Dataset excerpts below:

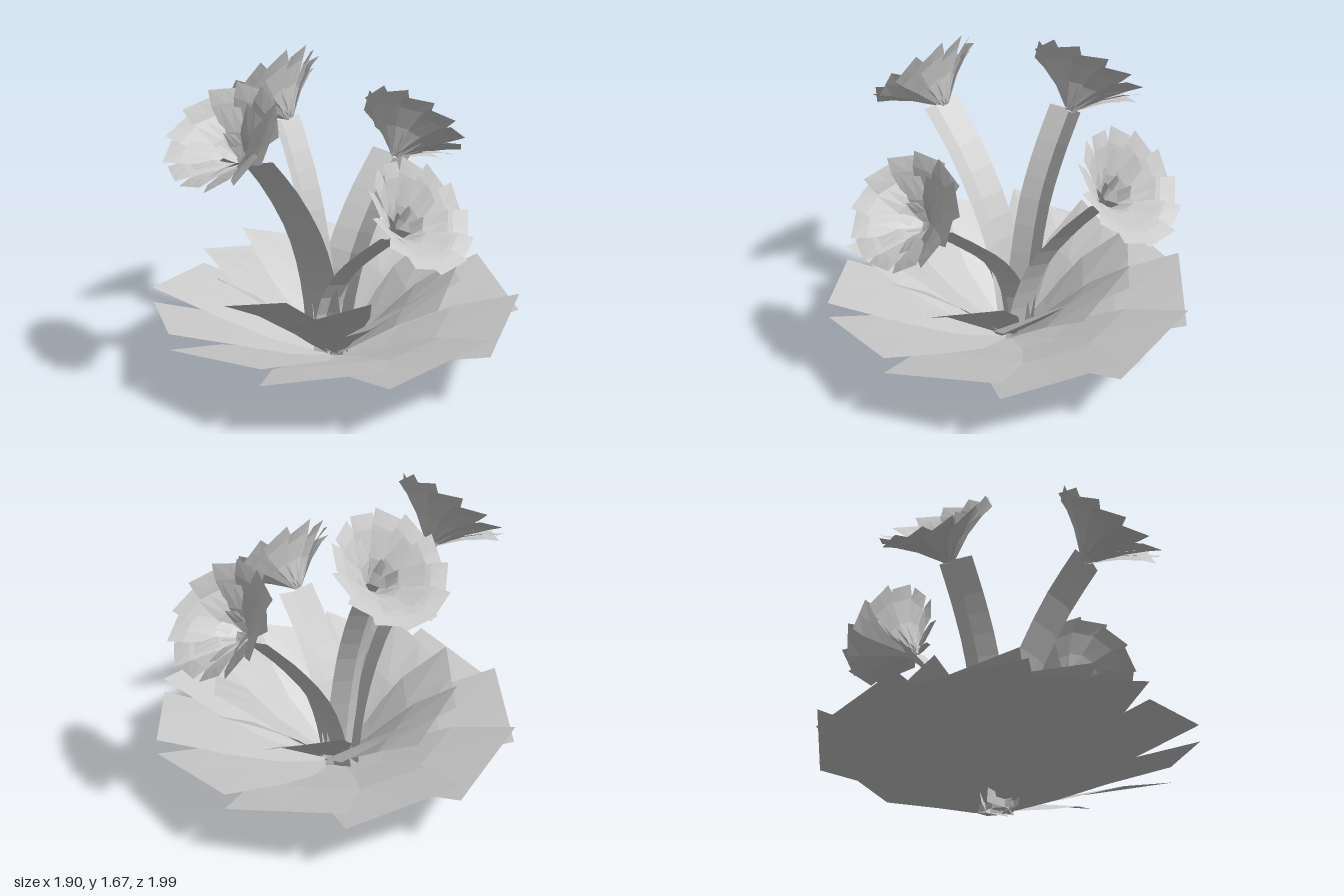
import * as THREE from 'three';

const material = new THREE.MeshStandardMaterial({ color: 0xcccccc, side: THREE.DoubleSide, flatShading: true });

// Thin sheet through rows of points, each row holding the same number of points
function sheet(name, rows) {
  const cols = rows[0].length;
  const index = [];
  for (let i = 0; i < rows.length - 1; i++) {
    for (let j = 0; j < cols - 1; j++) {
      const a = i * cols + j, b = a + cols;
      index.push(a, a + 1, b, b, a + 1, b + 1);
    }
  }
  const geometry = new THREE.BufferGeometry().setFromPoints(rows.flat());
  geometry.setIndex(index);
  geometry.computeVertexNormals();
  const mesh = new THREE.Mesh(geometry, material);
  mesh.name = name;
  return mesh;
}

// Ring of overlapping blunt blades; profile rows are [radius, height, half width, sideways tilt]
function rosette(name, bladeName, count, profile, phase = 0) {
  const ring = new THREE.Group();
  ring.name = name;
  const rows = profile.map(([r, y, w, tilt]) =>
    [-1, 0, 1].map(s => new THREE.Vector3(r, y - s * tilt, s * w)));
  for (let i = 0; i < count; i++) {
    const blade = sheet(bladeName, rows);
    blade.rotation.y = -((i + phase) / count) * Math.PI * 2;
    ring.add(blade);
  }
  return ring;
}

// Folded ribbon along a curve, with its width lying sideways to the outward angle
function stem(points, angle, halfWidth) {
  const curve = new THREE.CatmullRomCurve3(points.map(p => new THREE.Vector3(...p)));
  const side = new THREE.Vector3(-Math.sin(angle), 0, Math.cos(angle));
  const rows = [];
  for (let i = 0; i <= 10; i++) {
    const p = curve.getPoint(i / 10);
    const keel = curve.getTangent(i / 10).cross(side).normalize();
    if (keel.y > 0) keel.negate();
    rows.push([
      p.clone().addScaledVector(side, -halfWidth),
      p.clone().addScaledVector(keel, 0.045),
      p.clone().addScaledVector(side, halfWidth),
    ]);
  }
  return sheet('stem', rows);
}

// Flared flower opening outward and upward
function flower(position, angle, tilt) {
  const head = new THREE.Group();
  head.name = 'flower';
  head.add(
    rosette('outerPetals', 'petal', 12,
      [[0.01, 0, 0.02, 0], [0.13, 0.125, 0.06, 0.012], [0.23, 0.2, 0.085, 0.02], [0.3, 0.235, 0.085, 0.025]]),
    rosette('middlePetals', 'petal', 8,
      [[0.01, 0.01, 0.015, 0], [0.1, 0.125, 0.05, 0.015], [0.2, 0.205, 0.055, 0.025]], 0.5),
    rosette('innerPetals', 'petal', 5,
      [[0.01, 0.01, 0.01, 0], [0.05, 0.08, 0.03, 0.01], [0.08, 0.15, 0.025, 0.02]]),
  );
  head.position.set(...position);
  head.rotation.set(0, -angle, -tilt, 'YZX');
  return head;
}

export function createModel() {
  const model = new THREE.Group();
  model.name = 'floweringPlant';

  // Two tiers of broad leaves
  model.add(
    rosette('outerLeaves', 'leaf', 10,
      [[0, 0.015, 0.04, 0], [0.3, 0.13, 0.19, 0.02], [0.58, 0.245, 0.29, 0.035], [0.945, 0.355, 0.31, 0.045]]),
    rosette('innerLeaves', 'leaf', 10,
      [[0.01, 0.03, 0.04, 0], [0.2, 0.2, 0.13, 0.02], [0.4, 0.38, 0.2, 0.045], [0.64, 0.54, 0.21, 0.068]]),
  );

  // Stems with their flowers
  const q = Math.PI / 2;
  const stalks = [
    { angle: 0, width: 0.13, tilt: 0.85, head: [0.56, 1.02, -0.02],
      path: [[0.02, 0.01, -0.06], [0.08, 0.3, -0.06], [0.18, 0.56, -0.06], [0.37, 0.83, -0.06], [0.57, 1.05, -0.05]] },
    { angle: q, width: 0.115, tilt: 0.85, head: [-0.14, 0.87, 0.48],
      path: [[0, 0.01, -0.06], [-0.01, 0.35, -0.01], [-0.04, 0.58, 0.13], [-0.08, 0.74, 0.3], [-0.11, 0.88, 0.47]] },
    { angle: 2 * q, width: 0.13, tilt: 0.72, head: [-0.55, 1.23, -0.13],
      path: [[-0.01, 0.01, -0.06], [-0.04, 0.3, -0.06], [-0.1, 0.56, -0.06], [-0.2, 0.8, -0.06], [-0.37, 1.07, -0.07], [-0.54, 1.27, -0.08]] },
    { angle: 3 * q, width: 0.1, tilt: 0.74, head: [0.1, 1.28, -0.39],
      path: [[0.01, 0.01, -0.06], [0.02, 0.4, -0.1], [0.03, 0.8, -0.18], [0.05, 1.07, -0.28], [0.07, 1.29, -0.39]] },
  ];
  for (const s of stalks) {
    model.add(stem(s.path, s.angle, s.width), flower(s.head, s.angle, s.tilt));
  }
  return model;
}
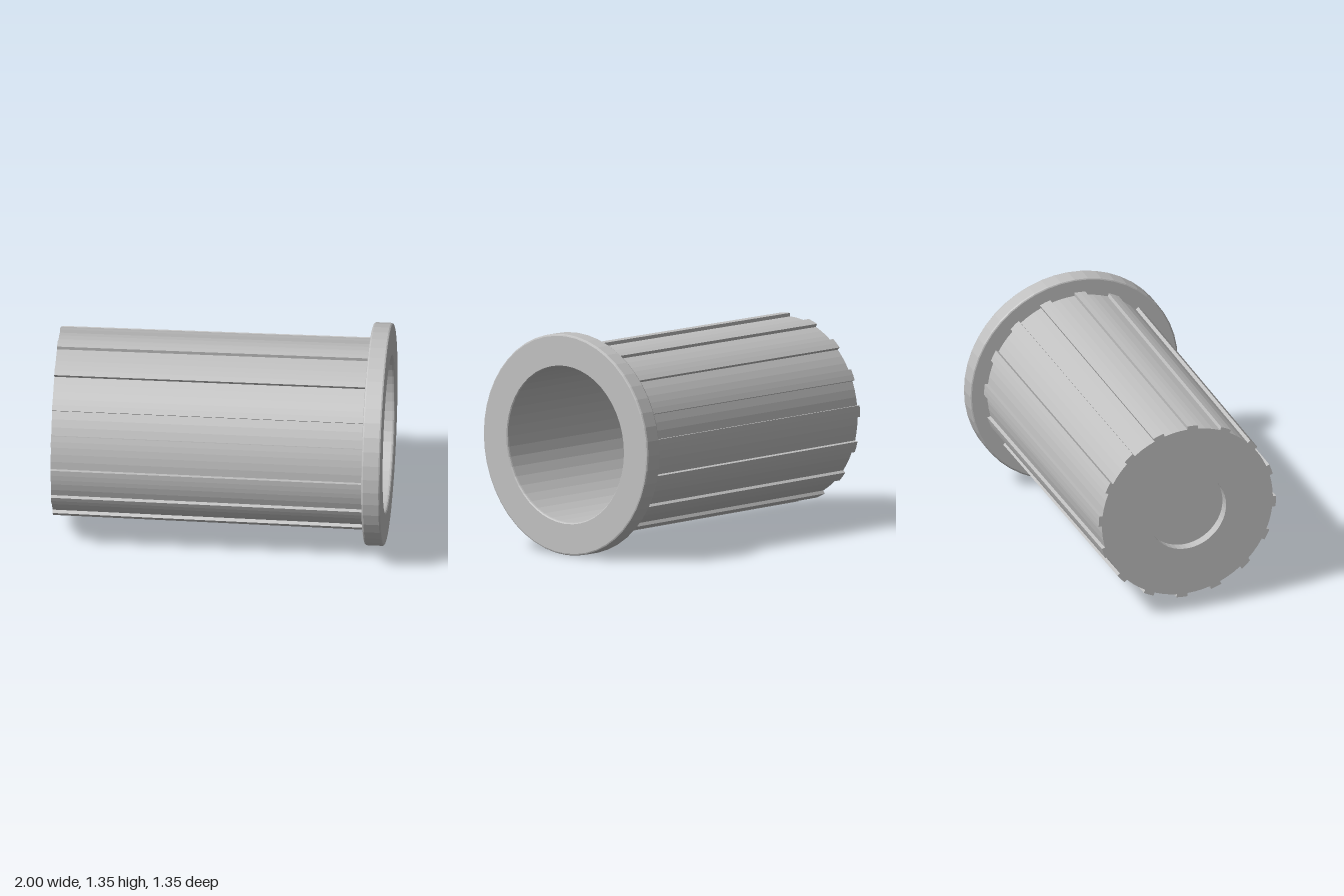
import * as THREE from 'three';

const SEG = 48, RIBS = 16, AXIS_Y = 0.673;
const BACK = -1, FLANGE_BACK = 0.885;

// Ribbed outline as [z, y] points around the axis
function ribbedLoop(core, rib) {
  const pts = [];
  const add = (r, deg) => {
    const a = THREE.MathUtils.degToRad(deg);
    pts.push(new THREE.Vector2(r * Math.cos(a), r * Math.sin(a)));
  };
  for (let k = 0; k < RIBS; k++) {
    const d = k * 360 / RIBS;
    add(core, d - 7);
    add(rib, d - 7);
    add(rib, d - 3.5);
    add(rib, d);
    add(core, d);
    add(core, d + 5.2);
    add(core, d + 10.3);
  }
  return pts;
}

// Side wall joining two outlines along x
function loft(loopA, xA, loopB, xB) {
  const pos = [], index = [], n = loopA.length;
  for (const p of loopA) pos.push(xA, p.y, p.x);
  for (const p of loopB) pos.push(xB, p.y, p.x);
  for (let i = 0; i < n; i++) {
    const j = (i + 1) % n;
    index.push(i, n + i, n + j, i, n + j, j);
  }
  const g = new THREE.BufferGeometry();
  g.setAttribute('position', new THREE.Float32BufferAttribute(pos, 3));
  g.setIndex(index);
  g.computeVertexNormals();
  return g;
}

// Turned part around the x axis, profile given as [radius, x]
function turned(profile) {
  const g = new THREE.LatheGeometry(profile.map(([r, x]) => new THREE.Vector2(r, x)), SEG);
  return g.rotateZ(-Math.PI / 2);
}

export function createModel() {
  const model = new THREE.Group();
  model.name = 'ribbedSleeve';
  const grey = new THREE.MeshStandardMaterial({ color: 0xc0c0c0, flatShading: true });
  grey.name = 'grey';

  const add = (name, geometry) => {
    const m = new THREE.Mesh(geometry, grey);
    m.name = name;
    m.position.y = AXIS_Y;
    model.add(m);
  };

  // Slightly tapered barrel with lengthwise ribs
  const backLoop = ribbedLoop(0.552, 0.573);
  add('ribbedBarrel', loft(backLoop, BACK, ribbedLoop(0.562, 0.583), FLANGE_BACK));

  // Closed end with a round opening for the recess
  const end = new THREE.Shape(backLoop);
  const hole = [];
  for (let i = 0; i < SEG; i++) {
    const a = i / SEG * Math.PI * 2;
    hole.push(new THREE.Vector2(0.25 * Math.cos(a), 0.25 * Math.sin(a)));
  }
  end.holes.push(new THREE.Path(hole));
  add('endFace', new THREE.ShapeGeometry(end).rotateY(-Math.PI / 2).translate(BACK, 0, 0));

  // Shallow recess in the closed end
  add('endRecess', turned([[0, -0.94], [0.25, -0.94], [0.25, BACK]]));

  // Flange with softened edges
  add('flange', turned([
    [0.5, FLANGE_BACK], [0.662, FLANGE_BACK], [0.669, 0.888], [0.673, 0.896],
    [0.673, 0.989], [0.669, 0.997], [0.662, 1], [0.482, 1],
  ]));

  // Deep blind bore
  add('bore', turned([[0.482, 1], [0.476, 0.994], [0.474, 0.985], [0.474, -0.85], [0, -0.85]]));

  return model;
}
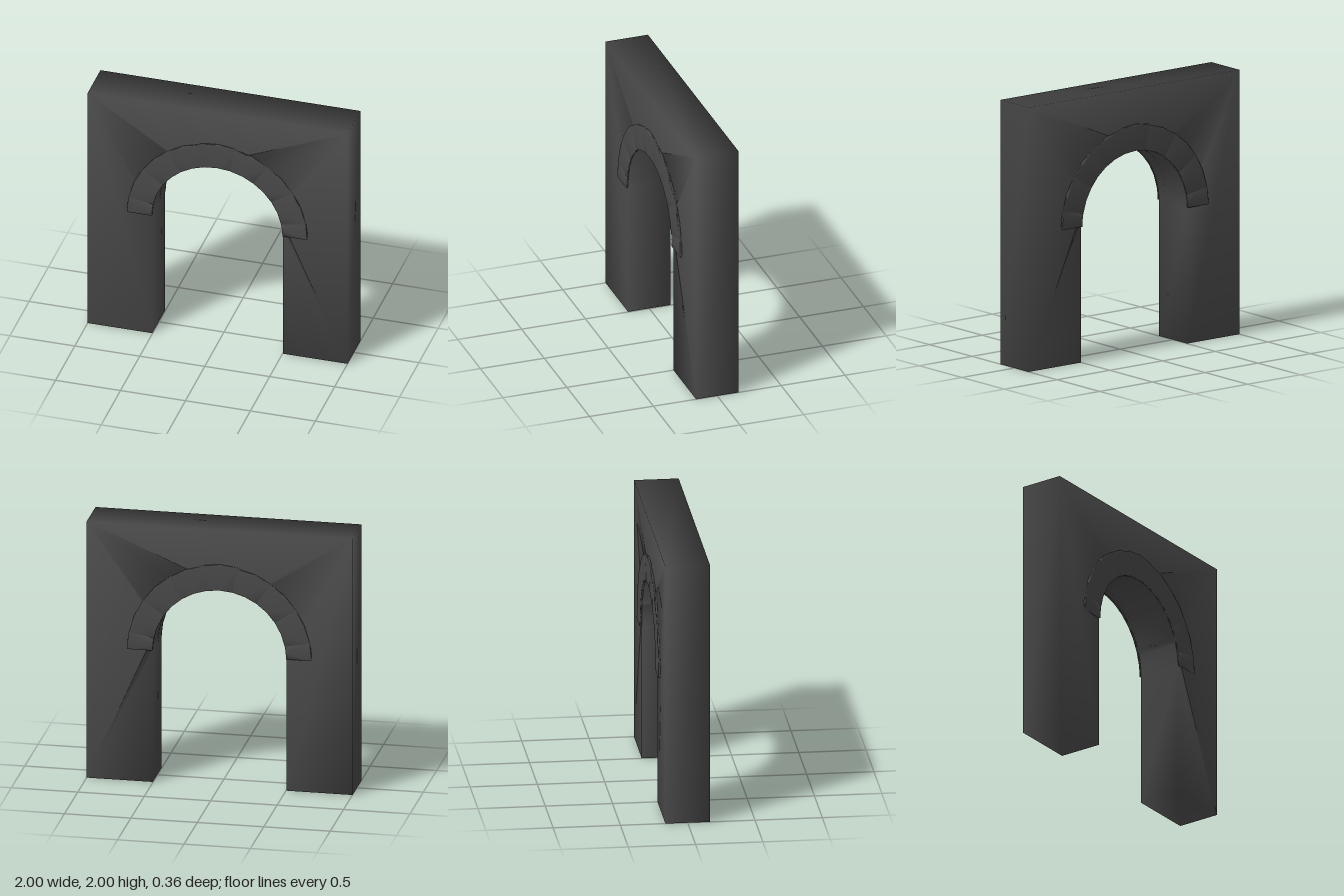
import * as THREE from 'three';
import { mergeVertices } from 'three/addons/utils/BufferGeometryUtils.js';

const HALF_DEPTH = 0.166, STONE_FRONT = 0.181;
const SPRING = 1.03, INNER = 0.503, OUTER = 0.693;

// Extrude a shape from z0 to z1 with normals blended over every edge
function softExtrude(shape, z0, z1, curveSegments = 12) {
  const geo = new THREE.ExtrudeGeometry(shape, { depth: z1 - z0, bevelEnabled: false, curveSegments });
  geo.translate(0, 0, z0);
  geo.deleteAttribute('uv');
  geo.deleteAttribute('normal');
  const merged = mergeVertices(geo, 1e-4);
  merged.computeVertexNormals();
  return merged;
}

// Wedge stone between two angles on the arch ring
function stoneShape(a0, a1, outer) {
  const steps = 2, points = [];
  const at = (r, a) => new THREE.Vector2(r * Math.cos(a), SPRING + r * Math.sin(a));
  for (let i = 0; i <= steps; i++) points.push(at(outer, a0 + (a1 - a0) * i / steps));
  for (let i = steps; i >= 0; i--) points.push(at(INNER, a0 + (a1 - a0) * i / steps));
  return new THREE.Shape(points);
}

export function createModel() {
  const group = new THREE.Group();
  group.name = 'archway';
  const stone = new THREE.MeshStandardMaterial({ color: 0x4a4a4a });
  stone.name = 'dark stone';

  // Wall with two piers and a round-headed opening
  const outline = new THREE.Shape();
  outline.moveTo(-1, 0);
  outline.lineTo(-INNER, 0);
  outline.lineTo(-INNER, SPRING);
  outline.absarc(0, SPRING, INNER, Math.PI, 0, true);
  outline.lineTo(INNER, 0);
  outline.lineTo(1, 0);
  outline.lineTo(1, 2);
  outline.lineTo(-1, 2);
  outline.closePath();
  const wall = new THREE.Mesh(softExtrude(outline, -HALF_DEPTH, HALF_DEPTH, 24), stone);
  wall.name = 'wall';
  group.add(wall);

  // Nine raised arch stones on each face, with half stones at the springing
  const step = Math.PI / 8;
  for (const side of ['front', 'back']) {
    const ring = new THREE.Group();
    ring.name = side + 'ArchStones';
    for (let i = 0; i < 9; i++) {
      const a0 = Math.max(0, (i - 0.5) * step);
      const a1 = Math.min(Math.PI, (i + 0.5) * step);
      const isKey = i === 4;
      const shape = stoneShape(a0, a1, isKey ? OUTER + 0.008 : OUTER);
      const mesh = new THREE.Mesh(softExtrude(shape, HALF_DEPTH, STONE_FRONT), stone);
      mesh.name = isKey ? 'keystone' : 'archStone';
      ring.add(mesh);
    }
    if (side === 'back') ring.rotation.y = Math.PI;
    group.add(ring);
  }
  return group;
}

End of Dataset excerpts.

§ **Task objective**: Return, word for word, the lines of the data above from the line with "g.computeVertexNormals();" through the line with "for the recess", inclusive.

§ **Response to this exercise**:
  g.computeVertexNormals();
  return g;
}

// Turned part around the x axis, profile given as [radius, x]
function turned(profile) {
  const g = new THREE.LatheGeometry(profile.map(([r, x]) => new THREE.Vector2(r, x)), SEG);
  return g.rotateZ(-Math.PI / 2);
}

export function createModel() {
  const model = new THREE.Group();
  model.name = 'ribbedSleeve';
  const grey = new THREE.MeshStandardMaterial({ color: 0xc0c0c0, flatShading: true });
  grey.name = 'grey';

  const add = (name, geometry) => {
    const m = new THREE.Mesh(geometry, grey);
    m.name = name;
    m.position.y = AXIS_Y;
    model.add(m);
  };

  // Slightly tapered barrel with lengthwise ribs
  const backLoop = ribbedLoop(0.552, 0.573);
  add('ribbedBarrel', loft(backLoop, BACK, ribbedLoop(0.562, 0.583), FLANGE_BACK));

  // Closed end with a round opening for the recess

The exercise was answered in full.